TASK INSTRUCTIONS => Starting with the line containing "import bpy, bmesh, math" and going on through the line containing "m.use_nodes = True", return the lines of the data below exactly, and only those.

——————————

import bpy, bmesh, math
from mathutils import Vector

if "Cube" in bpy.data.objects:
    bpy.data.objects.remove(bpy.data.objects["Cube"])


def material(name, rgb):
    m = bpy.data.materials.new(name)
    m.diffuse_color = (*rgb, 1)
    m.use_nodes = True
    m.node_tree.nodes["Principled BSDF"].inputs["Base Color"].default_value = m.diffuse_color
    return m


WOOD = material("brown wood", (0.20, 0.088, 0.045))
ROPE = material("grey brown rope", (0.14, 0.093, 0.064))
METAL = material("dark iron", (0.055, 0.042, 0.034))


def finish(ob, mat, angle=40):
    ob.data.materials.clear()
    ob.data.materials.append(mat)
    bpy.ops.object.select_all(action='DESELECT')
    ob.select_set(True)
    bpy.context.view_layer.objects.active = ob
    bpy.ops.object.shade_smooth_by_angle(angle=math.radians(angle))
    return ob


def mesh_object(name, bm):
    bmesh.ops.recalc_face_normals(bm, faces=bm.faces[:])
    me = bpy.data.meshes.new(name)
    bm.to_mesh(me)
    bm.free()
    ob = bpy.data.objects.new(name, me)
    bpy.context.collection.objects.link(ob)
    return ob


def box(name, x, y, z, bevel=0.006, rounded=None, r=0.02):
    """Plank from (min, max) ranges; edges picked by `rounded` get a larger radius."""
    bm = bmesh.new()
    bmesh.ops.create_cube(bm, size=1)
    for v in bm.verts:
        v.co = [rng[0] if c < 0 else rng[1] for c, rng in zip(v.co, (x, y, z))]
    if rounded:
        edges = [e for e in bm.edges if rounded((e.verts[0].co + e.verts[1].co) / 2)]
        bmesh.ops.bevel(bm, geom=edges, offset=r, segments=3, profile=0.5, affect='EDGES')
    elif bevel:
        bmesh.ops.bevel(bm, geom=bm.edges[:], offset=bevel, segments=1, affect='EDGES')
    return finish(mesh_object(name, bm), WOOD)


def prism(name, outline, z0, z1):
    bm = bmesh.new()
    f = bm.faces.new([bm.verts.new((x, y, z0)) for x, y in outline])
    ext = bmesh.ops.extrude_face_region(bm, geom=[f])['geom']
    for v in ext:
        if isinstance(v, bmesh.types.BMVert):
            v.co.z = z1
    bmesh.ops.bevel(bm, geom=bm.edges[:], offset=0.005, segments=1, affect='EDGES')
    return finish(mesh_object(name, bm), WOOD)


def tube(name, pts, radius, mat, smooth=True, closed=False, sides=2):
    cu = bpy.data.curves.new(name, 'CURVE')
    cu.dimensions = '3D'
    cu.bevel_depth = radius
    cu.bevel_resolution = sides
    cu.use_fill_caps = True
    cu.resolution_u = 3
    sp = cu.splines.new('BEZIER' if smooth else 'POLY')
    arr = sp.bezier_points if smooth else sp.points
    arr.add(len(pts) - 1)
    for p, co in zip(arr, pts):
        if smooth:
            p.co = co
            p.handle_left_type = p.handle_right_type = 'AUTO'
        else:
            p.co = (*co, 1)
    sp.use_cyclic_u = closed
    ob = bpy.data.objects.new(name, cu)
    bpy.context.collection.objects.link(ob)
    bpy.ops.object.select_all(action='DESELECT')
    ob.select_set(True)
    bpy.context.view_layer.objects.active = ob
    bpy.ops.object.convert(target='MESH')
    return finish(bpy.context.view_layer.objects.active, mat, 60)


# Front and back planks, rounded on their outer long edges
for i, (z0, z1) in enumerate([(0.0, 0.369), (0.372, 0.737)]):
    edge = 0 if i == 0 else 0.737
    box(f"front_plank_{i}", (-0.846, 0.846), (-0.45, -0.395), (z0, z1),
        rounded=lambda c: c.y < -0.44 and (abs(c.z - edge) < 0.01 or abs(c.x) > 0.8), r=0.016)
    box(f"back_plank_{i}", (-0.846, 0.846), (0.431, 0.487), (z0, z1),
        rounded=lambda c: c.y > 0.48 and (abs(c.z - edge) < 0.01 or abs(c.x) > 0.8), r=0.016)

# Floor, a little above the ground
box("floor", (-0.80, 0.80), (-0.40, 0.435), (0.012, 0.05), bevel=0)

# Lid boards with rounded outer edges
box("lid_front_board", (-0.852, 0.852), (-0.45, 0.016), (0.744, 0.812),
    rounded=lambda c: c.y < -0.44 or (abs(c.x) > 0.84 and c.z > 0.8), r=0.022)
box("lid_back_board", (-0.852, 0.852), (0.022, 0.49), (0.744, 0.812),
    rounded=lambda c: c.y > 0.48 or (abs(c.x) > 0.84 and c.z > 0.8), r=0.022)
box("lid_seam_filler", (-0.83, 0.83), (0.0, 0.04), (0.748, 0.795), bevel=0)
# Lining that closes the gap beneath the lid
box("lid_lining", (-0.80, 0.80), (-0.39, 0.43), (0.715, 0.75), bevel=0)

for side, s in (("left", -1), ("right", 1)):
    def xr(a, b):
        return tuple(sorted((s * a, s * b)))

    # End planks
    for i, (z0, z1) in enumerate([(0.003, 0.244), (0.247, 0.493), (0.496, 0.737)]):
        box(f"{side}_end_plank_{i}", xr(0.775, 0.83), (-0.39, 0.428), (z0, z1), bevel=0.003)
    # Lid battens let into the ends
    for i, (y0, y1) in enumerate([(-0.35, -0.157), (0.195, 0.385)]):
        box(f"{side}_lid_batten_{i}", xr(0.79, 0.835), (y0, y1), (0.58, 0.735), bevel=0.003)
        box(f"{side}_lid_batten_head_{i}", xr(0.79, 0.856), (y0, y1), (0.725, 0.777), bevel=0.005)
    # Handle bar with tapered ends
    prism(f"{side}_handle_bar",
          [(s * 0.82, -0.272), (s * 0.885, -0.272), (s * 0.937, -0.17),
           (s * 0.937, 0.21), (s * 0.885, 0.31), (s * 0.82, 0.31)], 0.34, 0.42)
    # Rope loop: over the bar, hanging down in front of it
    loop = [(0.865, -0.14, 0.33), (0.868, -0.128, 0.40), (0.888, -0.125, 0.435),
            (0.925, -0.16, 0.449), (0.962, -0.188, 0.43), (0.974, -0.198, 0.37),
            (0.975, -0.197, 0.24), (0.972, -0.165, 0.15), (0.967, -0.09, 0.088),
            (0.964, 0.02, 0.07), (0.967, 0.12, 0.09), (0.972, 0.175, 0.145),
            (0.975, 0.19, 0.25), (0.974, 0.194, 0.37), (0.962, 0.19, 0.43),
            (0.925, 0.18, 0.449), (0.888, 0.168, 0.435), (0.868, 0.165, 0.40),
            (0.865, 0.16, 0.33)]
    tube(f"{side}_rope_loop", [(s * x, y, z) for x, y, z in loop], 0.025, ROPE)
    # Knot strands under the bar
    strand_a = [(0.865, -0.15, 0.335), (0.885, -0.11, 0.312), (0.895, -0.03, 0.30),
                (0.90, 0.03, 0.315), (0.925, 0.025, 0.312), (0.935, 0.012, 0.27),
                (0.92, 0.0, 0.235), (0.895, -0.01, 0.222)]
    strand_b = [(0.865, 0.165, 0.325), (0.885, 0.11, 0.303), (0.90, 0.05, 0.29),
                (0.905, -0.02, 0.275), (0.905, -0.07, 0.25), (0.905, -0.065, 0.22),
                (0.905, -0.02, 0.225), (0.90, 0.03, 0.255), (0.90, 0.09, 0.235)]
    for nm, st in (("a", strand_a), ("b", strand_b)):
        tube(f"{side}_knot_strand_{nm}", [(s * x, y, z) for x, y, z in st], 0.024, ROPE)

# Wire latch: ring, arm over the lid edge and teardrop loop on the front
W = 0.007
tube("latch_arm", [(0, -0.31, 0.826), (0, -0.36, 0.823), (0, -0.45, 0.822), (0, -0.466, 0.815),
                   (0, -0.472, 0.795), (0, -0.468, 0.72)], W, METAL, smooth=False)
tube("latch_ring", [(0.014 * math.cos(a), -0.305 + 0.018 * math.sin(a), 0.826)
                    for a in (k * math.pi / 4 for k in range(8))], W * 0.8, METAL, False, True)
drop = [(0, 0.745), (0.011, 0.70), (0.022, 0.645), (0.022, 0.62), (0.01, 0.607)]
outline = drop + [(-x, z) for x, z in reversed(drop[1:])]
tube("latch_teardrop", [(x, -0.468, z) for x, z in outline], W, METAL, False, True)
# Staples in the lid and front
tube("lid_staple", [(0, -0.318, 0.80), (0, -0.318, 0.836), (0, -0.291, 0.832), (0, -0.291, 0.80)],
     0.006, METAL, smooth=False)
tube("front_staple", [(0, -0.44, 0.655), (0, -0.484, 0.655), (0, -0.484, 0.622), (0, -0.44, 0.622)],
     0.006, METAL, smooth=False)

——————————

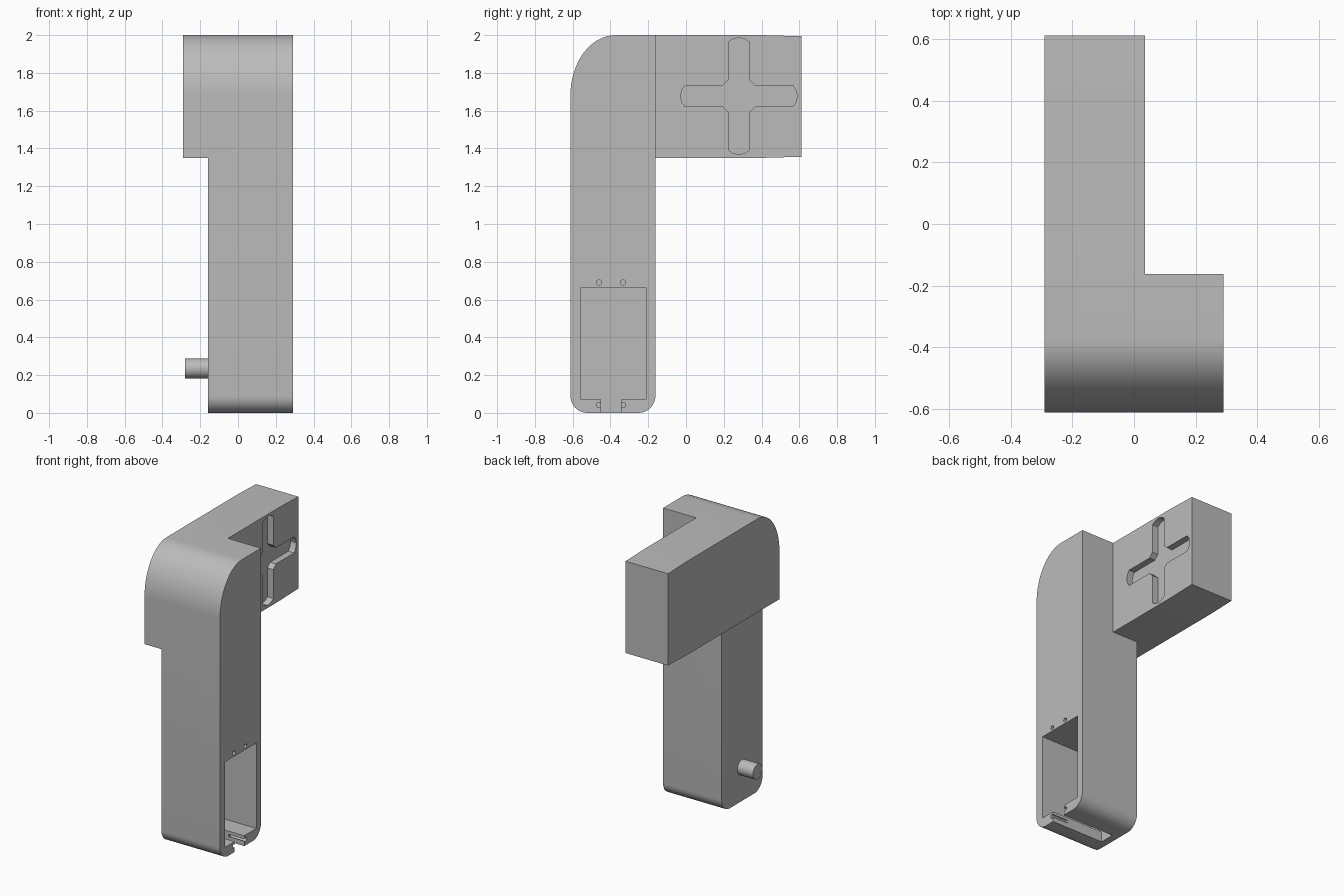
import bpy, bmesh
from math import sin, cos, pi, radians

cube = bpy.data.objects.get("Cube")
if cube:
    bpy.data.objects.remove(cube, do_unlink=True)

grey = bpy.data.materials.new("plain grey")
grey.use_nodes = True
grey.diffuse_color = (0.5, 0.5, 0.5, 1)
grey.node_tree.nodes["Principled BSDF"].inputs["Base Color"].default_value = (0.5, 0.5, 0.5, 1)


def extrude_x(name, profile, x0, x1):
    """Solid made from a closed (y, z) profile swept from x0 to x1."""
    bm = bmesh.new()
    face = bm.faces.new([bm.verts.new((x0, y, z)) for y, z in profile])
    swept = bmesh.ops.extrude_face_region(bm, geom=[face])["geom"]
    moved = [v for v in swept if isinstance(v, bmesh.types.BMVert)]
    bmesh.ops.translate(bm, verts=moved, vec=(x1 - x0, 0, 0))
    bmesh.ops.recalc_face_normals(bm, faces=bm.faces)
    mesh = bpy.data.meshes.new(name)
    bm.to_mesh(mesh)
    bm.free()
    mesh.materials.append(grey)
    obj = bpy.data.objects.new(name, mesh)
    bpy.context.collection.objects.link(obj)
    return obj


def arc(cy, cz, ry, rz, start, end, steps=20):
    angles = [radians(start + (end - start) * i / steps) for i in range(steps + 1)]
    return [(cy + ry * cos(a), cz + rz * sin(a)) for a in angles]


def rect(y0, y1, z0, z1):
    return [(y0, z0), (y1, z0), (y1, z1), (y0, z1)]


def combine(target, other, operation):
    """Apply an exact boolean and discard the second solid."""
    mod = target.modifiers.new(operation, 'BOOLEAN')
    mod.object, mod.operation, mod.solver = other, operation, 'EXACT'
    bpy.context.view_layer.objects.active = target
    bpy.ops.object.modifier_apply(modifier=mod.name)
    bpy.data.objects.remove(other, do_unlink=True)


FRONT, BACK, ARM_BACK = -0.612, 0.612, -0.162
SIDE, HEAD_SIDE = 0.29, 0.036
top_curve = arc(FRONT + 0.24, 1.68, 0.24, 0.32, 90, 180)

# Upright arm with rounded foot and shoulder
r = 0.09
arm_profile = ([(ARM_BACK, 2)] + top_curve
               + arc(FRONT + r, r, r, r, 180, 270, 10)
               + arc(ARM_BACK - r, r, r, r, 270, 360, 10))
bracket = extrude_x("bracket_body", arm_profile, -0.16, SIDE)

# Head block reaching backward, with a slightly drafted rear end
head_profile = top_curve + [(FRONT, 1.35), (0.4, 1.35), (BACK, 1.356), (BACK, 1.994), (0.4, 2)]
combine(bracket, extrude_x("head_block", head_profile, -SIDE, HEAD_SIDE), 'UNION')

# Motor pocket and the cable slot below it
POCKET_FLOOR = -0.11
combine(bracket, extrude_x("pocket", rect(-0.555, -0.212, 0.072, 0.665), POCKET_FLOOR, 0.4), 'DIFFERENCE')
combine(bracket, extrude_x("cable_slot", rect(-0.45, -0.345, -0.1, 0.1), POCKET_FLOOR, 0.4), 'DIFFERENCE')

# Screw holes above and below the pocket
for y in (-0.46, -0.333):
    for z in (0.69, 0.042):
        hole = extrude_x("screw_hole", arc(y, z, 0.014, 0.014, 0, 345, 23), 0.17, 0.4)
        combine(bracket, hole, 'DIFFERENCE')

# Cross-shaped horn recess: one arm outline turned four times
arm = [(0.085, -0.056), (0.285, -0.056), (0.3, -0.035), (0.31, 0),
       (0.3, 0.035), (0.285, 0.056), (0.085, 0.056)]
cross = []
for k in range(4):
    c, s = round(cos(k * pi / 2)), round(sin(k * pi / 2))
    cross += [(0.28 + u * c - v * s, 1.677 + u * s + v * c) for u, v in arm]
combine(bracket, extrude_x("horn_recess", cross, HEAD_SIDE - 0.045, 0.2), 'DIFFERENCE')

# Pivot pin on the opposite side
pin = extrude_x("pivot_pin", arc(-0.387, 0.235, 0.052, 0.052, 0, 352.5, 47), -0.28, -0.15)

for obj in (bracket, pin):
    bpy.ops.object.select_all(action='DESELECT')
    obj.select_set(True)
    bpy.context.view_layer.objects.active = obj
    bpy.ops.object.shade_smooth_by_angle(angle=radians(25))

——————————

EXPECTED OUTPUT =>
import bpy, bmesh, math
from mathutils import Vector

if "Cube" in bpy.data.objects:
    bpy.data.objects.remove(bpy.data.objects["Cube"])


def material(name, rgb):
    m = bpy.data.materials.new(name)
    m.diffuse_color = (*rgb, 1)
    m.use_nodes = True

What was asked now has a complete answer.